§ **Exercise data**
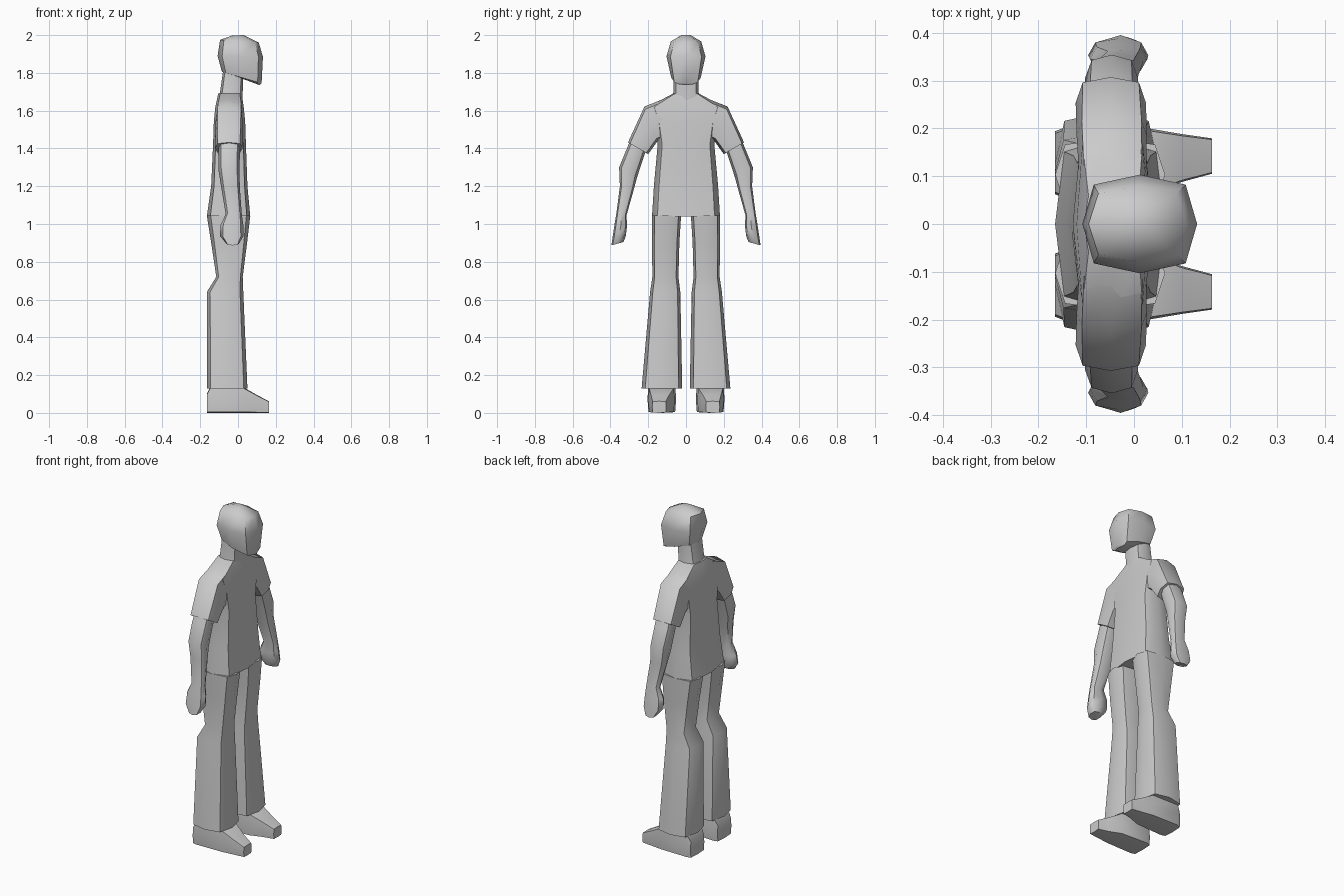
import bpy, bmesh, math
from mathutils import Vector

grey = bpy.data.materials.new("light grey")
grey.diffuse_color = (0.6, 0.6, 0.6, 1)


def section(back, front, side, k):
    """Eight-sided ring spanning back to front, with a sideways half width."""
    b, f, s = Vector(back), Vector(front), Vector(side)
    c, v = (b + f) / 2, (f - b) / 2
    signs = [(1, 0), (k, k), (0, 1), (-k, k), (-1, 0), (-k, -k), (0, -1), (k, -k)]
    return [c + v * p + s * q for p, q in signs]


def loft(name, rings, mirror=1, angle=50):
    bm = bmesh.new()
    loops = [[bm.verts.new((p.x, p.y * mirror, p.z)) for p in r] for r in rings]
    for a, b in zip(loops, loops[1:]):
        for i in range(8):
            j = (i + 1) % 8
            bm.faces.new((a[i], a[j], b[j], b[i]))
    bm.faces.new(loops[0])
    bm.faces.new(loops[-1])
    bmesh.ops.recalc_face_normals(bm, faces=bm.faces)
    me = bpy.data.meshes.new(name)
    bm.to_mesh(me)
    bm.free()
    me.materials.append(grey)
    ob = bpy.data.objects.new(name, me)
    bpy.context.collection.objects.link(ob)
    bpy.ops.object.select_all(action='DESELECT')
    ob.select_set(True)
    bpy.context.view_layer.objects.active = ob
    bpy.ops.object.shade_smooth_by_angle(angle=math.radians(angle))
    return ob


def level(z, xb, xf, y0, y1, k=0.8):
    """Horizontal ring."""
    y = (y0 + y1) / 2
    return section((xb, y, z), (xf, y, z), (0, (y1 - y0) / 2, 0), k)


def limb(xb, xf, inner, outer, k=0.76):
    """Ring tilted in the y-z plane between an inner and an outer point."""
    y, z = (inner[0] + outer[0]) / 2, (inner[1] + outer[1]) / 2
    side = (0, (outer[0] - inner[0]) / 2, (outer[1] - inner[1]) / 2)
    return section((xb, y, z), (xf, y, z), side, k)


# Head, with the chin lower than the nape
loft("head", [section((xb, 0, zb), (xf, 0, zf), (0, w, 0), 0.8) for xb, zb, xf, zf, w in [
    (-0.02, 1.785, 0.115, 1.735, 0.05),
    (-0.085, 1.805, 0.125, 1.745, 0.078),
    (-0.108, 1.89, 0.132, 1.885, 0.103),
    (-0.095, 1.975, 0.11, 1.96, 0.08),
    (-0.03, 1.998, 0.03, 2.0, 0.025)]])

# Neck
loft("neck", [level(1.64, -0.11, 0.025, -0.08, 0.08), level(1.70, -0.095, 0.025, -0.066, 0.066),
              level(1.84, -0.075, 0.03, -0.066, 0.066)])

# Torso, from the hips to the collar
loft("torso", [level(z, xb, xf, -w, w, 0.84) for z, xb, xf, w in [
    (1.04, -0.165, 0.065, 0.18),
    (1.20, -0.142, 0.05, 0.17),
    (1.42, -0.132, 0.042, 0.15),
    (1.54, -0.128, 0.038, 0.17),
    (1.62, -0.12, 0.03, 0.2),
    (1.69, -0.105, 0.02, 0.07)]])

for s, tag in ((1, "left"), (-1, "right")):
    # Short sleeve
    loft(tag + "_sleeve", [
        limb(-0.115, 0.025, (0.10, 1.46), (0.11, 1.665), 0.85),
        limb(-0.12, 0.027, (0.15, 1.44), (0.22, 1.622), 0.85),
        limb(-0.122, 0.025, (0.20, 1.37), (0.307, 1.432), 0.8)], s)
    # Arm and fist
    loft(tag + "_arm", [
        limb(-0.10, 0.01, (0.20, 1.42), (0.285, 1.47)),
        limb(-0.105, 0.01, (0.222, 1.36), (0.313, 1.40)),
        limb(-0.102, 0.008, (0.258, 1.25), (0.354, 1.30)),
        limb(-0.088, 0.01, (0.277, 1.18), (0.35, 1.20)),
        limb(-0.065, 0.02, (0.315, 1.045), (0.368, 1.06)),
        limb(-0.092, 0.028, (0.312, 0.99), (0.378, 1.0)),
        limb(-0.096, 0.03, (0.318, 0.94), (0.388, 0.935)),
        limb(-0.062, 0.005, (0.33, 0.905), (0.395, 0.887))], s)
    # Flared trouser leg
    loft(tag + "_trouser_leg", [level(z, xb, xf, y0, y1, 0.82) for z, xb, xf, y0, y1 in [
        (1.045, -0.165, 0.065, 0.026, 0.18),
        (0.90, -0.142, 0.048, 0.035, 0.18),
        (0.72, -0.115, 0.025, 0.04, 0.178),
        (0.64, -0.165, 0.028, 0.03, 0.19),
        (0.13, -0.165, 0.05, 0.02, 0.235)]], s)
    # Shoe, lofted from heel to toe
    loft(tag + "_shoe", [section((x, y, 0), (x, y, h), (0, w, 0), 0.93) for x, y, w, h in [
        (-0.165, 0.128, 0.066, 0.10),
        (-0.14, 0.128, 0.076, 0.15),
        (0.03, 0.13, 0.07, 0.135),
        (0.10, 0.138, 0.05, 0.095),
        (0.163, 0.142, 0.037, 0.062)]], s)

§ **What the exercise asks**
For the entries above, return an exact copy that omits the images.

§ **Output**
import bpy, bmesh, math
from mathutils import Vector

grey = bpy.data.materials.new("light grey")
grey.diffuse_color = (0.6, 0.6, 0.6, 1)


def section(back, front, side, k):
    """Eight-sided ring spanning back to front, with a sideways half width."""
    b, f, s = Vector(back), Vector(front), Vector(side)
    c, v = (b + f) / 2, (f - b) / 2
    signs = [(1, 0), (k, k), (0, 1), (-k, k), (-1, 0), (-k, -k), (0, -1), (k, -k)]
    return [c + v * p + s * q for p, q in signs]


def loft(name, rings, mirror=1, angle=50):
    bm = bmesh.new()
    loops = [[bm.verts.new((p.x, p.y * mirror, p.z)) for p in r] for r in rings]
    for a, b in zip(loops, loops[1:]):
        for i in range(8):
            j = (i + 1) % 8
            bm.faces.new((a[i], a[j], b[j], b[i]))
    bm.faces.new(loops[0])
    bm.faces.new(loops[-1])
    bmesh.ops.recalc_face_normals(bm, faces=bm.faces)
    me = bpy.data.meshes.new(name)
    bm.to_mesh(me)
    bm.free()
    me.materials.append(grey)
    ob = bpy.data.objects.new(name, me)
    bpy.context.collection.objects.link(ob)
    bpy.ops.object.select_all(action='DESELECT')
    ob.select_set(True)
    bpy.context.view_layer.objects.active = ob
    bpy.ops.object.shade_smooth_by_angle(angle=math.radians(angle))
    return ob


def level(z, xb, xf, y0, y1, k=0.8):
    """Horizontal ring."""
    y = (y0 + y1) / 2
    return section((xb, y, z), (xf, y, z), (0, (y1 - y0) / 2, 0), k)


def limb(xb, xf, inner, outer, k=0.76):
    """Ring tilted in the y-z plane between an inner and an outer point."""
    y, z = (inner[0] + outer[0]) / 2, (inner[1] + outer[1]) / 2
    side = (0, (outer[0] - inner[0]) / 2, (outer[1] - inner[1]) / 2)
    return section((xb, y, z), (xf, y, z), side, k)


# Head, with the chin lower than the nape
loft("head", [section((xb, 0, zb), (xf, 0, zf), (0, w, 0), 0.8) for xb, zb, xf, zf, w in [
    (-0.02, 1.785, 0.115, 1.735, 0.05),
    (-0.085, 1.805, 0.125, 1.745, 0.078),
    (-0.108, 1.89, 0.132, 1.885, 0.103),
    (-0.095, 1.975, 0.11, 1.96, 0.08),
    (-0.03, 1.998, 0.03, 2.0, 0.025)]])

# Neck
loft("neck", [level(1.64, -0.11, 0.025, -0.08, 0.08), level(1.70, -0.095, 0.025, -0.066, 0.066),
              level(1.84, -0.075, 0.03, -0.066, 0.066)])

# Torso, from the hips to the collar
loft("torso", [level(z, xb, xf, -w, w, 0.84) for z, xb, xf, w in [
    (1.04, -0.165, 0.065, 0.18),
    (1.20, -0.142, 0.05, 0.17),
    (1.42, -0.132, 0.042, 0.15),
    (1.54, -0.128, 0.038, 0.17),
    (1.62, -0.12, 0.03, 0.2),
    (1.69, -0.105, 0.02, 0.07)]])

for s, tag in ((1, "left"), (-1, "right")):
    # Short sleeve
    loft(tag + "_sleeve", [
        limb(-0.115, 0.025, (0.10, 1.46), (0.11, 1.665), 0.85),
        limb(-0.12, 0.027, (0.15, 1.44), (0.22, 1.622), 0.85),
        limb(-0.122, 0.025, (0.20, 1.37), (0.307, 1.432), 0.8)], s)
    # Arm and fist
    loft(tag + "_arm", [
        limb(-0.10, 0.01, (0.20, 1.42), (0.285, 1.47)),
        limb(-0.105, 0.01, (0.222, 1.36), (0.313, 1.40)),
        limb(-0.102, 0.008, (0.258, 1.25), (0.354, 1.30)),
        limb(-0.088, 0.01, (0.277, 1.18), (0.35, 1.20)),
        limb(-0.065, 0.02, (0.315, 1.045), (0.368, 1.06)),
        limb(-0.092, 0.028, (0.312, 0.99), (0.378, 1.0)),
        limb(-0.096, 0.03, (0.318, 0.94), (0.388, 0.935)),
        limb(-0.062, 0.005, (0.33, 0.905), (0.395, 0.887))], s)
    # Flared trouser leg
    loft(tag + "_trouser_leg", [level(z, xb, xf, y0, y1, 0.82) for z, xb, xf, y0, y1 in [
        (1.045, -0.165, 0.065, 0.026, 0.18),
        (0.90, -0.142, 0.048, 0.035, 0.18),
        (0.72, -0.115, 0.025, 0.04, 0.178),
        (0.64, -0.165, 0.028, 0.03, 0.19),
        (0.13, -0.165, 0.05, 0.02, 0.235)]], s)
    # Shoe, lofted from heel to toe
    loft(tag + "_shoe", [section((x, y, 0), (x, y, h), (0, w, 0), 0.93) for x, y, w, h in [
        (-0.165, 0.128, 0.066, 0.10),
        (-0.14, 0.128, 0.076, 0.15),
        (0.03, 0.13, 0.07, 0.135),
        (0.10, 0.138, 0.05, 0.095),
        (0.163, 0.142, 0.037, 0.062)]], s)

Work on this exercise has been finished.